The English Premier League has announced an extension of its blanket broadcast rules that will see all matches continue to be available for broadcast through to the end of October, but with the controversial addition of pay-per-view for the first time in the league’s history.

With fans not able to be in grounds for the start of the season, the EPL made all matches in September available to viewers across Sky Sports, BT Sport, Amazon Prime and the BBC.

Hopes of reverting back to something approaching normality were squashed when the government announced further restrictions and delays to trials which would allow fans to be back in grounds.

In response, the EPL has announced ‘interim’ measures to continue broadcasting all matches, but peeling back the amount of coverage on traditional TV.

Five games per match day (games which typically would not have been broadcast) will be shifted to PPV, via Sky Sports Box Office and BT Sport Box Office, with interested viewers expected to pay £14.95 per match. The league has clarified that, beyond production, all money generated from the PPV sales will go back into the pocket of the clubs which are facing a shortfall of £100 million for every month without fans.

The move has been met with significant backlash from fans and pundits, many of whom are accusing the league of greed amid an economic crisis and a healthcare pandemic.

For example, Alex Hurst, the chair of Newcastle United’s Supporters Trust said: “The idea that Premier League clubs need to implement PPV because of economic needs would carry more weight if they hadn’t just spent £1 billion on players, furloughed staff, received government loans, weren’t charging fans for games they aren’t going to and hadn’t just made thousands of staff redundant.”

Shortly after this announcement was made, reports emerged that a proposal dubbed Project Big Picture had been proposed by Liverpool and Manchester United. The proposal would see the country’s biggest clubs given greater power over decision making, a reduced league size, and more funding provided from the EPL to the English Football League.

EFL chairman Rick Parry, has called it “a great idea”, but the EPL itself has condemned the idea.
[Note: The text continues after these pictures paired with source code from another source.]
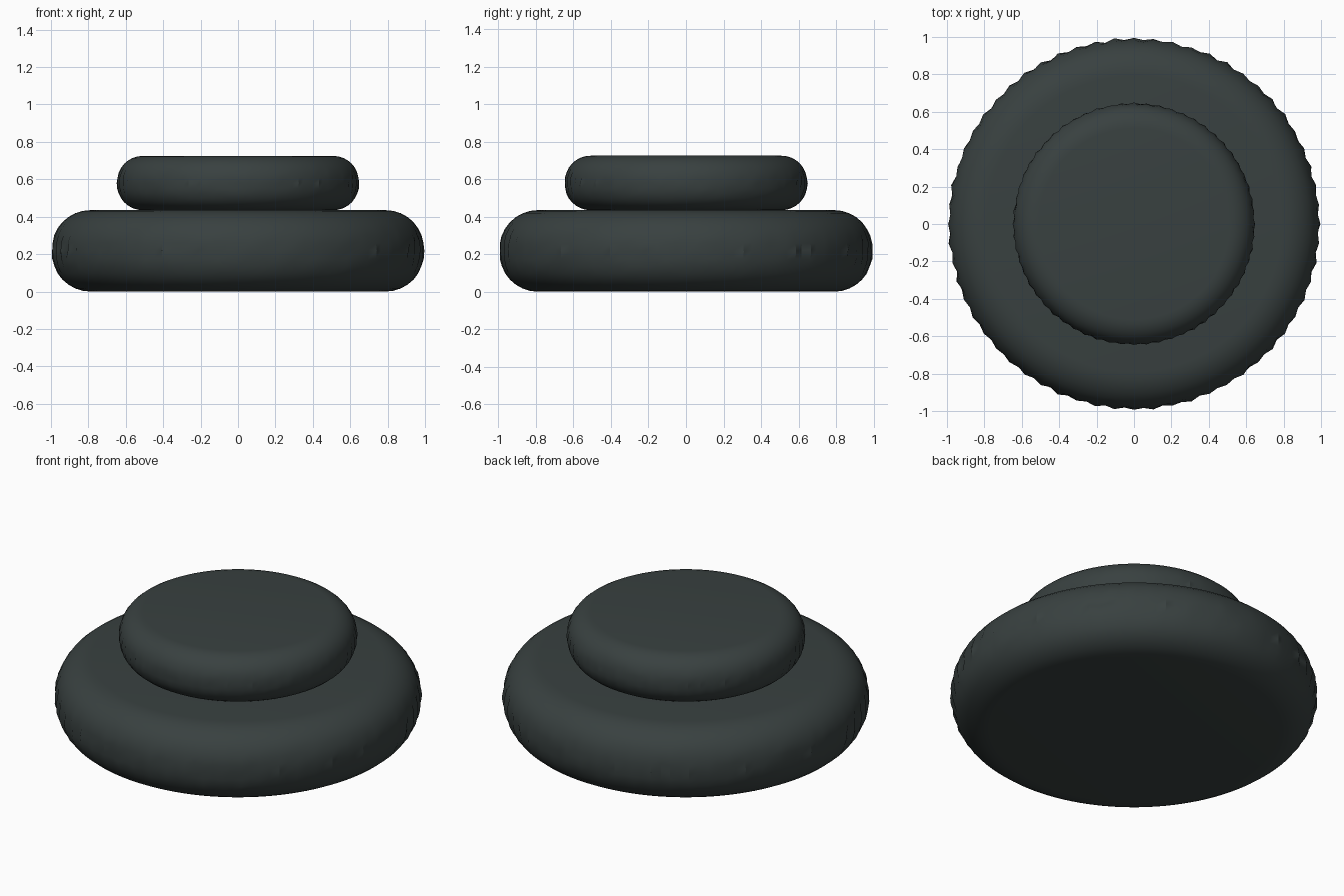
import bpy, math, random

if "Cube" in bpy.data.objects:
    bpy.data.objects.remove(bpy.data.objects["Cube"])

random.seed(4)
SEGMENTS = 120

mat = bpy.data.materials.new("dark_slate")
mat.diffuse_color = (0.04, 0.052, 0.051, 1)
mat.use_nodes = True
mat.node_tree.nodes["Principled BSDF"].inputs["Base Color"].default_value = mat.diffuse_color


def cushion_disc(name, radius, flat, z0, z1, pucker):
    """Flat-topped disc with a half-round rim, puckered along its seam."""
    mid, half = (z0 + z1) / 2, (z1 - z0) / 2
    steps = 16
    verts, faces = [], []
    for i in range(steps + 1):
        a = -math.pi / 2 + math.pi * i / steps
        r = flat + (radius - flat) * math.cos(a)
        z = mid + half * math.sin(a)
        near = max(0, 1 - abs(a) / 0.75)      # strongest at the seam
        for s in range(SEGMENTS):
            t = 2 * math.pi * s / SEGMENTS
            wave = (s % 2) * 0.8 + random.uniform(0, 0.5)
            rr = r - pucker * near * wave
            zz = z + pucker * 0.3 * near * random.uniform(-1, 1)
            verts.append((rr * math.cos(t), rr * math.sin(t), zz))
    for i in range(steps):
        for s in range(SEGMENTS):
            n = (s + 1) % SEGMENTS
            a, b = i * SEGMENTS, (i + 1) * SEGMENTS
            faces.append((a + s, a + n, b + n, b + s))
    # flat bottom and top
    faces.append(tuple(reversed(range(SEGMENTS))))
    faces.append(tuple(range(steps * SEGMENTS, (steps + 1) * SEGMENTS)))
    mesh = bpy.data.meshes.new(name)
    mesh.from_pydata(verts, [], faces)
    mesh.update()
    mesh.materials.append(mat)
    obj = bpy.data.objects.new(name, mesh)
    bpy.context.collection.objects.link(obj)
    bpy.ops.object.select_all(action='DESELECT')
    obj.select_set(True)
    bpy.context.view_layer.objects.active = obj
    bpy.ops.object.shade_smooth_by_angle(angle=math.radians(30))
    return obj


# large base disc and smaller disc resting on it
cushion_disc("lower_disc", 1.0, 0.79, 0.0, 0.435, 0.018)
cushion_disc("upper_disc", 0.65, 0.51, 0.435, 0.725, 0.01)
A statement from the EPL said that the proposals put forward by the plan “could have a damaging impact on the whole game.”